**TASK ITEM**: Write out each record a second time, exactly.
Start of DATA EXTRACT
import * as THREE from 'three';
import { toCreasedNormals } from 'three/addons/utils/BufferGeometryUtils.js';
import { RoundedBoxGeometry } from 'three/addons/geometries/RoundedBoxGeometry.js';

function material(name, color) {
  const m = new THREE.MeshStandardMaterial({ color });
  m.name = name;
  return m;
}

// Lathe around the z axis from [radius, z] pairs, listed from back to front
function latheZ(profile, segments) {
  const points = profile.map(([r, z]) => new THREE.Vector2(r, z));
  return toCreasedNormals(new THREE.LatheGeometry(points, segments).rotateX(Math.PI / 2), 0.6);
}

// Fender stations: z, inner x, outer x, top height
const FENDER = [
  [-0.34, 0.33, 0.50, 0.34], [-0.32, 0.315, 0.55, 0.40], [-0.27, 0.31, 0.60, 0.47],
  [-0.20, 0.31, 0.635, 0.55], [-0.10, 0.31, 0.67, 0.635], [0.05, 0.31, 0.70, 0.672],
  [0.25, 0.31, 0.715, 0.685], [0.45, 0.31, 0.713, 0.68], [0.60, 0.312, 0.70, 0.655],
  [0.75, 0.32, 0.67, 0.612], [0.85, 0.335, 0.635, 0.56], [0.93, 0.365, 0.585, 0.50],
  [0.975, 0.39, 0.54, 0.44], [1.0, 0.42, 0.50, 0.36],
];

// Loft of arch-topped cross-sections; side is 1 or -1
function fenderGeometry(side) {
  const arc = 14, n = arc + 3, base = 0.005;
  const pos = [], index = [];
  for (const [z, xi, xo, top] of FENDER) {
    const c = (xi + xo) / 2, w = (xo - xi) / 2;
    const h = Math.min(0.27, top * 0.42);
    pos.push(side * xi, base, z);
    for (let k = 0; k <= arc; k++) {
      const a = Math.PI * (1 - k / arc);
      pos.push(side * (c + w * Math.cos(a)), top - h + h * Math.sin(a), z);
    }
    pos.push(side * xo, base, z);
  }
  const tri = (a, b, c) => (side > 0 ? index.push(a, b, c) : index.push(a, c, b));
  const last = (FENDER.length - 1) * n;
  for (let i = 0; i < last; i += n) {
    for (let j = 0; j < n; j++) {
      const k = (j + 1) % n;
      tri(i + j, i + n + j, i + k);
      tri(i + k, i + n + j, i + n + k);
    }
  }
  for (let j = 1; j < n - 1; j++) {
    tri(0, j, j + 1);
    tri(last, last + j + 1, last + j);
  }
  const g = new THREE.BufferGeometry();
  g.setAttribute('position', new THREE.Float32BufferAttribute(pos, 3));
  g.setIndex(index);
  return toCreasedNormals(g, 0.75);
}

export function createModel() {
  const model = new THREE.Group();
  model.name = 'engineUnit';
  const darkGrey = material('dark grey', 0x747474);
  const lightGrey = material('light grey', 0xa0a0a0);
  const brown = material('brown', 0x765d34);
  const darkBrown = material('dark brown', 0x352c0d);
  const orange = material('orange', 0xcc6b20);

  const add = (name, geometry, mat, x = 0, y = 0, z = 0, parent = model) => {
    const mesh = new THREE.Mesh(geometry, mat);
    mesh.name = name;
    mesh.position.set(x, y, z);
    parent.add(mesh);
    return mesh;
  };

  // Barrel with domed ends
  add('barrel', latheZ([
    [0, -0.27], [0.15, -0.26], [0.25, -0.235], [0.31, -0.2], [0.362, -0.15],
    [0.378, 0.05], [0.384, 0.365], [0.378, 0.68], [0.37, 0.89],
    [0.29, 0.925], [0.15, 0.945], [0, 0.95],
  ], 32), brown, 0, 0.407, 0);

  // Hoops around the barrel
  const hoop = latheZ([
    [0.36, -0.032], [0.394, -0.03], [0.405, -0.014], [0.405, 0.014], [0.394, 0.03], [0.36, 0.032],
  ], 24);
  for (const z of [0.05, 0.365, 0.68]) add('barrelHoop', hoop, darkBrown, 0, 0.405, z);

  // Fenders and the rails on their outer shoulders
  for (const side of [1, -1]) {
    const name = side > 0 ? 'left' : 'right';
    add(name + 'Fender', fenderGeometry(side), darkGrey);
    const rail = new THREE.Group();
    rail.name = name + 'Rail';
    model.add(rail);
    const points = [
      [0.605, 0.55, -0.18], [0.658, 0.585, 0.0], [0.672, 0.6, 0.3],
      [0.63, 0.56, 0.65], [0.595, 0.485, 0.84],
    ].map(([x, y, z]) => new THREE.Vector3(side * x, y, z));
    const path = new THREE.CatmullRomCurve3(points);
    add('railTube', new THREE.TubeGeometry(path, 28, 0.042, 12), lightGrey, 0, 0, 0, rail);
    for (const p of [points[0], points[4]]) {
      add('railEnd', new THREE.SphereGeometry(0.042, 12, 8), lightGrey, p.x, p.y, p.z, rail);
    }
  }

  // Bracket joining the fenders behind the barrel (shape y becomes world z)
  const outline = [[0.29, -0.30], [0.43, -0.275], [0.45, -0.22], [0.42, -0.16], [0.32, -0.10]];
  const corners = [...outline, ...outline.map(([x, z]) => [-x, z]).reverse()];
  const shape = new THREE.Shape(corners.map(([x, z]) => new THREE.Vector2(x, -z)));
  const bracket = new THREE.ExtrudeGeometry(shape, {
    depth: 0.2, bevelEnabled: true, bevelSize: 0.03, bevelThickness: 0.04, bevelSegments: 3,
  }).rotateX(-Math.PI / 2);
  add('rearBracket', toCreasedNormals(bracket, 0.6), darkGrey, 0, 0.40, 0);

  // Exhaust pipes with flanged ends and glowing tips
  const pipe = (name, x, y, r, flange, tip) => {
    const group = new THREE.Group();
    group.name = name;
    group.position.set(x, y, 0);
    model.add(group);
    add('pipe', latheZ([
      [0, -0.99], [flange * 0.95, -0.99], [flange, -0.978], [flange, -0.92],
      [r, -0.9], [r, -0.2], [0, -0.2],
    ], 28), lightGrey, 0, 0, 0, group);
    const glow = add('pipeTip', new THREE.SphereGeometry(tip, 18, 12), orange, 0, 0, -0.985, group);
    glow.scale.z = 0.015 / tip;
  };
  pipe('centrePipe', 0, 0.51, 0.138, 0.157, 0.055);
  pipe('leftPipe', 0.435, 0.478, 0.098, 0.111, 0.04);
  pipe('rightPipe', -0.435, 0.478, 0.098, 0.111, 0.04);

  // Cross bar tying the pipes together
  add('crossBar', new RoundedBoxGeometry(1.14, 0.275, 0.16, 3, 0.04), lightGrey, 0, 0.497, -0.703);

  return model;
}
End of DATA EXTRACT
**RESULT**:
import * as THREE from 'three';
import { toCreasedNormals } from 'three/addons/utils/BufferGeometryUtils.js';
import { RoundedBoxGeometry } from 'three/addons/geometries/RoundedBoxGeometry.js';

function material(name, color) {
  const m = new THREE.MeshStandardMaterial({ color });
  m.name = name;
  return m;
}

// Lathe around the z axis from [radius, z] pairs, listed from back to front
function latheZ(profile, segments) {
  const points = profile.map(([r, z]) => new THREE.Vector2(r, z));
  return toCreasedNormals(new THREE.LatheGeometry(points, segments).rotateX(Math.PI / 2), 0.6);
}

// Fender stations: z, inner x, outer x, top height
const FENDER = [
  [-0.34, 0.33, 0.50, 0.34], [-0.32, 0.315, 0.55, 0.40], [-0.27, 0.31, 0.60, 0.47],
  [-0.20, 0.31, 0.635, 0.55], [-0.10, 0.31, 0.67, 0.635], [0.05, 0.31, 0.70, 0.672],
  [0.25, 0.31, 0.715, 0.685], [0.45, 0.31, 0.713, 0.68], [0.60, 0.312, 0.70, 0.655],
  [0.75, 0.32, 0.67, 0.612], [0.85, 0.335, 0.635, 0.56], [0.93, 0.365, 0.585, 0.50],
  [0.975, 0.39, 0.54, 0.44], [1.0, 0.42, 0.50, 0.36],
];

// Loft of arch-topped cross-sections; side is 1 or -1
function fenderGeometry(side) {
  const arc = 14, n = arc + 3, base = 0.005;
  const pos = [], index = [];
  for (const [z, xi, xo, top] of FENDER) {
    const c = (xi + xo) / 2, w = (xo - xi) / 2;
    const h = Math.min(0.27, top * 0.42);
    pos.push(side * xi, base, z);
    for (let k = 0; k <= arc; k++) {
      const a = Math.PI * (1 - k / arc);
      pos.push(side * (c + w * Math.cos(a)), top - h + h * Math.sin(a), z);
    }
    pos.push(side * xo, base, z);
  }
  const tri = (a, b, c) => (side > 0 ? index.push(a, b, c) : index.push(a, c, b));
  const last = (FENDER.length - 1) * n;
  for (let i = 0; i < last; i += n) {
    for (let j = 0; j < n; j++) {
      const k = (j + 1) % n;
      tri(i + j, i + n + j, i + k);
      tri(i + k, i + n + j, i + n + k);
    }
  }
  for (let j = 1; j < n - 1; j++) {
    tri(0, j, j + 1);
    tri(last, last + j + 1, last + j);
  }
  const g = new THREE.BufferGeometry();
  g.setAttribute('position', new THREE.Float32BufferAttribute(pos, 3));
  g.setIndex(index);
  return toCreasedNormals(g, 0.75);
}

export function createModel() {
  const model = new THREE.Group();
  model.name = 'engineUnit';
  const darkGrey = material('dark grey', 0x747474);
  const lightGrey = material('light grey', 0xa0a0a0);
  const brown = material('brown', 0x765d34);
  const darkBrown = material('dark brown', 0x352c0d);
  const orange = material('orange', 0xcc6b20);

  const add = (name, geometry, mat, x = 0, y = 0, z = 0, parent = model) => {
    const mesh = new THREE.Mesh(geometry, mat);
    mesh.name = name;
    mesh.position.set(x, y, z);
    parent.add(mesh);
    return mesh;
  };

  // Barrel with domed ends
  add('barrel', latheZ([
    [0, -0.27], [0.15, -0.26], [0.25, -0.235], [0.31, -0.2], [0.362, -0.15],
    [0.378, 0.05], [0.384, 0.365], [0.378, 0.68], [0.37, 0.89],
    [0.29, 0.925], [0.15, 0.945], [0, 0.95],
  ], 32), brown, 0, 0.407, 0);

  // Hoops around the barrel
  const hoop = latheZ([
    [0.36, -0.032], [0.394, -0.03], [0.405, -0.014], [0.405, 0.014], [0.394, 0.03], [0.36, 0.032],
  ], 24);
  for (const z of [0.05, 0.365, 0.68]) add('barrelHoop', hoop, darkBrown, 0, 0.405, z);

  // Fenders and the rails on their outer shoulders
  for (const side of [1, -1]) {
    const name = side > 0 ? 'left' : 'right';
    add(name + 'Fender', fenderGeometry(side), darkGrey);
    const rail = new THREE.Group();
    rail.name = name + 'Rail';
    model.add(rail);
    const points = [
      [0.605, 0.55, -0.18], [0.658, 0.585, 0.0], [0.672, 0.6, 0.3],
      [0.63, 0.56, 0.65], [0.595, 0.485, 0.84],
    ].map(([x, y, z]) => new THREE.Vector3(side * x, y, z));
    const path = new THREE.CatmullRomCurve3(points);
    add('railTube', new THREE.TubeGeometry(path, 28, 0.042, 12), lightGrey, 0, 0, 0, rail);
    for (const p of [points[0], points[4]]) {
      add('railEnd', new THREE.SphereGeometry(0.042, 12, 8), lightGrey, p.x, p.y, p.z, rail);
    }
  }

  // Bracket joining the fenders behind the barrel (shape y becomes world z)
  const outline = [[0.29, -0.30], [0.43, -0.275], [0.45, -0.22], [0.42, -0.16], [0.32, -0.10]];
  const corners = [...outline, ...outline.map(([x, z]) => [-x, z]).reverse()];
  const shape = new THREE.Shape(corners.map(([x, z]) => new THREE.Vector2(x, -z)));
  const bracket = new THREE.ExtrudeGeometry(shape, {
    depth: 0.2, bevelEnabled: true, bevelSize: 0.03, bevelThickness: 0.04, bevelSegments: 3,
  }).rotateX(-Math.PI / 2);
  add('rearBracket', toCreasedNormals(bracket, 0.6), darkGrey, 0, 0.40, 0);

  // Exhaust pipes with flanged ends and glowing tips
  const pipe = (name, x, y, r, flange, tip) => {
    const group = new THREE.Group();
    group.name = name;
    group.position.set(x, y, 0);
    model.add(group);
    add('pipe', latheZ([
      [0, -0.99], [flange * 0.95, -0.99], [flange, -0.978], [flange, -0.92],
      [r, -0.9], [r, -0.2], [0, -0.2],
    ], 28), lightGrey, 0, 0, 0, group);
    const glow = add('pipeTip', new THREE.SphereGeometry(tip, 18, 12), orange, 0, 0, -0.985, group);
    glow.scale.z = 0.015 / tip;
  };
  pipe('centrePipe', 0, 0.51, 0.138, 0.157, 0.055);
  pipe('leftPipe', 0.435, 0.478, 0.098, 0.111, 0.04);
  pipe('rightPipe', -0.435, 0.478, 0.098, 0.111, 0.04);

  // Cross bar tying the pipes together
  add('crossBar', new RoundedBoxGeometry(1.14, 0.275, 0.16, 3, 0.04), lightGrey, 0, 0.497, -0.703);

  return model;
}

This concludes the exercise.